Once we have a working lake model to play with, other interesting pieces of information can be easily calculated including how much water is involved in raising or lowering the lake a given amount. For example if the lake level is -19.08″ below the HWM with a total lake area of 629.3 acres and the lake has risen 0.05 feet in 24 hours, we can easily calculate how much water in cubic feet per second (cfs) was required to raise it that much: first turn acres into acre-feet, multiply it by the fractional lake level rise in feet, and divide by the number of seconds in 24 hours. That example calculation looks like this:
(629.3 acres x 43560 sq. ft. x 0.05′)/86,400 = 15.9 cfs
Once we know how much water is flowing OUT of the lake during the same time period then we can algebraically sum them to get the total amount of water that was flowing INTO the lake to meet both conditions. The Operation Log then compares total inflows to the minimum flows and lets us know if we’re letting out too much, not enough, or just the right amount of water.
Spreadsheet input consists of only 4 pieces of data: the date, the water level in decimal feet measured at the dam, weir status (height of stop logs installed in the weir in decimal feet), gate status (gate opening in decimal feet). There are also columns for the initials of the operator, and for notes. Currently anyone with the link to the spreadsheet can view it. Here’s a chart generated in real time from the recorded data showing flow statistics:
The spreadsheet is a work in progress and data validation is still taking place. For example, it appears to be working fine now with data being recorded daily. How good will the output be if we only record data weekly? Bi-weekly? Has all the necessary data validation been done? Are all formulas checked for possible error conditions? Is the data in the form and order in which it is most useful? This spreadsheet is after all supposed to be a tool to help us manage the dam effectively. It’s supposed to make that job easier, not harder. It may take a little while to get everything just right.
You’ll find additional information in individual notes attached to each column heading in the spreadsheet (hopefully) explaining what each column represents and on the DATA sheet I’ll be experimenting with various graphs and other ways of data visualization.
Clary Lake Gate Flow Calculations
The Dam Operation Log shows us how much water IS leaving the lake and how much water SHOULD be leaving the lake to maintain the required downstream aquatic base flows. The missing piece then is the correct gate opening to release the right amount of water to make up the difference. To figure that out, we use another spreadsheet to calculate the discharge under a sluice (which is really what our 34″ diameter gate really is). The schematic at left gives you the general idea of what’s happening. The spreadsheet allows you to vary Y1 (the head) and the gate opening (Y2) and spits out a table of flows in cfs:
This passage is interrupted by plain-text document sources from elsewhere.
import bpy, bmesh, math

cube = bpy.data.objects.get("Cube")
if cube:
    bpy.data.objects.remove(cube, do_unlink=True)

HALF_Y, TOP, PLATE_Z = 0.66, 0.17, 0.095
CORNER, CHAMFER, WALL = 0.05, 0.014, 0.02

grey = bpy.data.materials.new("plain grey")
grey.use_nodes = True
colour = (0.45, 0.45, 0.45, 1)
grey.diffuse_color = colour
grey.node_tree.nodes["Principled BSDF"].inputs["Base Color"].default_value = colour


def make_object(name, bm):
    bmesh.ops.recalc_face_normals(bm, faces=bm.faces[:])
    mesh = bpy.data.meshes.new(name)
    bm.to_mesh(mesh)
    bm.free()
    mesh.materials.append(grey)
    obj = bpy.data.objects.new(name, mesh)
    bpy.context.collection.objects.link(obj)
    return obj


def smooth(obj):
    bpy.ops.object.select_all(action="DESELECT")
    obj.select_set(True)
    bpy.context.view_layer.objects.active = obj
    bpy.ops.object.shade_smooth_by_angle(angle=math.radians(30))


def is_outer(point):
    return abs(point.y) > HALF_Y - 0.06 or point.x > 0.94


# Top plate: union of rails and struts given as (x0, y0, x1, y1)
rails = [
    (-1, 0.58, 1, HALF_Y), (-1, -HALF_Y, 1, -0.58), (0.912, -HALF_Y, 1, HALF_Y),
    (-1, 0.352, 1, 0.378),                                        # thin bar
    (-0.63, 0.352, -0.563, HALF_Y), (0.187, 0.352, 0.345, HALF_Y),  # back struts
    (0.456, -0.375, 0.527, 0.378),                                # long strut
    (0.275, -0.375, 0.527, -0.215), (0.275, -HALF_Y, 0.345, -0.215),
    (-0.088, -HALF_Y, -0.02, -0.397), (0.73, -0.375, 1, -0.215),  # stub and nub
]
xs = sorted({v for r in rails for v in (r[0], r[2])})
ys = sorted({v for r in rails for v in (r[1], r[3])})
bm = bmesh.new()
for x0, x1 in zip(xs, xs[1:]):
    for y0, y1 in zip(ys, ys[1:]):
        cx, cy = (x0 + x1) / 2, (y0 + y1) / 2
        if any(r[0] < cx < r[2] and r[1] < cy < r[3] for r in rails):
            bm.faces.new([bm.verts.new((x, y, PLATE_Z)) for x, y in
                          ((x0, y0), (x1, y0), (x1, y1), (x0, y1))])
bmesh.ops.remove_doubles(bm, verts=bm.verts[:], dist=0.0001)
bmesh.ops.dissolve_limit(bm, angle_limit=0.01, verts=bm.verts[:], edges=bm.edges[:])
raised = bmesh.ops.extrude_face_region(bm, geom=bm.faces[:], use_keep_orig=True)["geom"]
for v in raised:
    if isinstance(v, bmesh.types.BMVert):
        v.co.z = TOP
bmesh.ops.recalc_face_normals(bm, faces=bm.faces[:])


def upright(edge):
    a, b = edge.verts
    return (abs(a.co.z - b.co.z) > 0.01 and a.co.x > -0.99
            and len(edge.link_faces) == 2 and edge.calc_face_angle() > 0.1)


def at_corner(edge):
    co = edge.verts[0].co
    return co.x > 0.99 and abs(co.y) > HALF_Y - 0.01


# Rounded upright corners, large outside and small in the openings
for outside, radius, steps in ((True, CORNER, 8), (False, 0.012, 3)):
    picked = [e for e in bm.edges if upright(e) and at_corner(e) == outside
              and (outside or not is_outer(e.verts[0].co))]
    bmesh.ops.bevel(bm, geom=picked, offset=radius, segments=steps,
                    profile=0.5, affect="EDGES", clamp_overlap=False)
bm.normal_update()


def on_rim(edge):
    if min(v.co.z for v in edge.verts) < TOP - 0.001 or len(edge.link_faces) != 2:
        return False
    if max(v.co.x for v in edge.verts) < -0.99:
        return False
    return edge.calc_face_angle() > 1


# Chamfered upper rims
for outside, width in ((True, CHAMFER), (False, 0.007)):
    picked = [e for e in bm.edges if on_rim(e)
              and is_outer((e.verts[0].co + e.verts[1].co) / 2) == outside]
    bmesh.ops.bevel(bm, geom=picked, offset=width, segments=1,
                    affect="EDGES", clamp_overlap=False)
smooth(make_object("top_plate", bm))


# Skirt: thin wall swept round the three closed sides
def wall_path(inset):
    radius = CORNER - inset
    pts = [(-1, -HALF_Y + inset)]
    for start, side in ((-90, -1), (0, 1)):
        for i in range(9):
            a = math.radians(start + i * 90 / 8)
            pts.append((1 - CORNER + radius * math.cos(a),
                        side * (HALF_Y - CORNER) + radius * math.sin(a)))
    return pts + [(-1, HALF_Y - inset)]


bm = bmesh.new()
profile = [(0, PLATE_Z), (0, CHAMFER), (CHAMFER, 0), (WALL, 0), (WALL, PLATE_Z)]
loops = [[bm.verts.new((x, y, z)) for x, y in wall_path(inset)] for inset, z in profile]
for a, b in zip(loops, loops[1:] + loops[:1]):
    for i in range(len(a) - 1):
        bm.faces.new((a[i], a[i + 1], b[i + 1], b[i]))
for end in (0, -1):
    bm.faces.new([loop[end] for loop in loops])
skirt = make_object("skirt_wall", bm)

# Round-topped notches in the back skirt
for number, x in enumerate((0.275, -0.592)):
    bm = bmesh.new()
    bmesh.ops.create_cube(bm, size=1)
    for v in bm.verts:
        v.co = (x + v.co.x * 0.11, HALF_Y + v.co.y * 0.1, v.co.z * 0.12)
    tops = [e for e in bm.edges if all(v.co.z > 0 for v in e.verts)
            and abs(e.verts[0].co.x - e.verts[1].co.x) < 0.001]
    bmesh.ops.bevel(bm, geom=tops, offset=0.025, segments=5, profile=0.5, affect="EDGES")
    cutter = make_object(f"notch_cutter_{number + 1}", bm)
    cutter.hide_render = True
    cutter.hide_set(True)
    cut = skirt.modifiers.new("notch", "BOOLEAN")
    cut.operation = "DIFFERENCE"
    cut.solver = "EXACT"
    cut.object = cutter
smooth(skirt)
It turns out the gate is NOT a full unobstructed 34″ diameter pipe; the bottom 13.5 inches of the pipe is blocked with a steel plate which reduces the effective area of the pipe and hence the amount of water it can pass. For gate openings up to about 12″ (40 cfs) the spreadsheet calculates sufficiently accurate flow figures which is more than enough to handle the largest minimum flow value. Fully open and with a full lake the gate will pass about 55 cfs.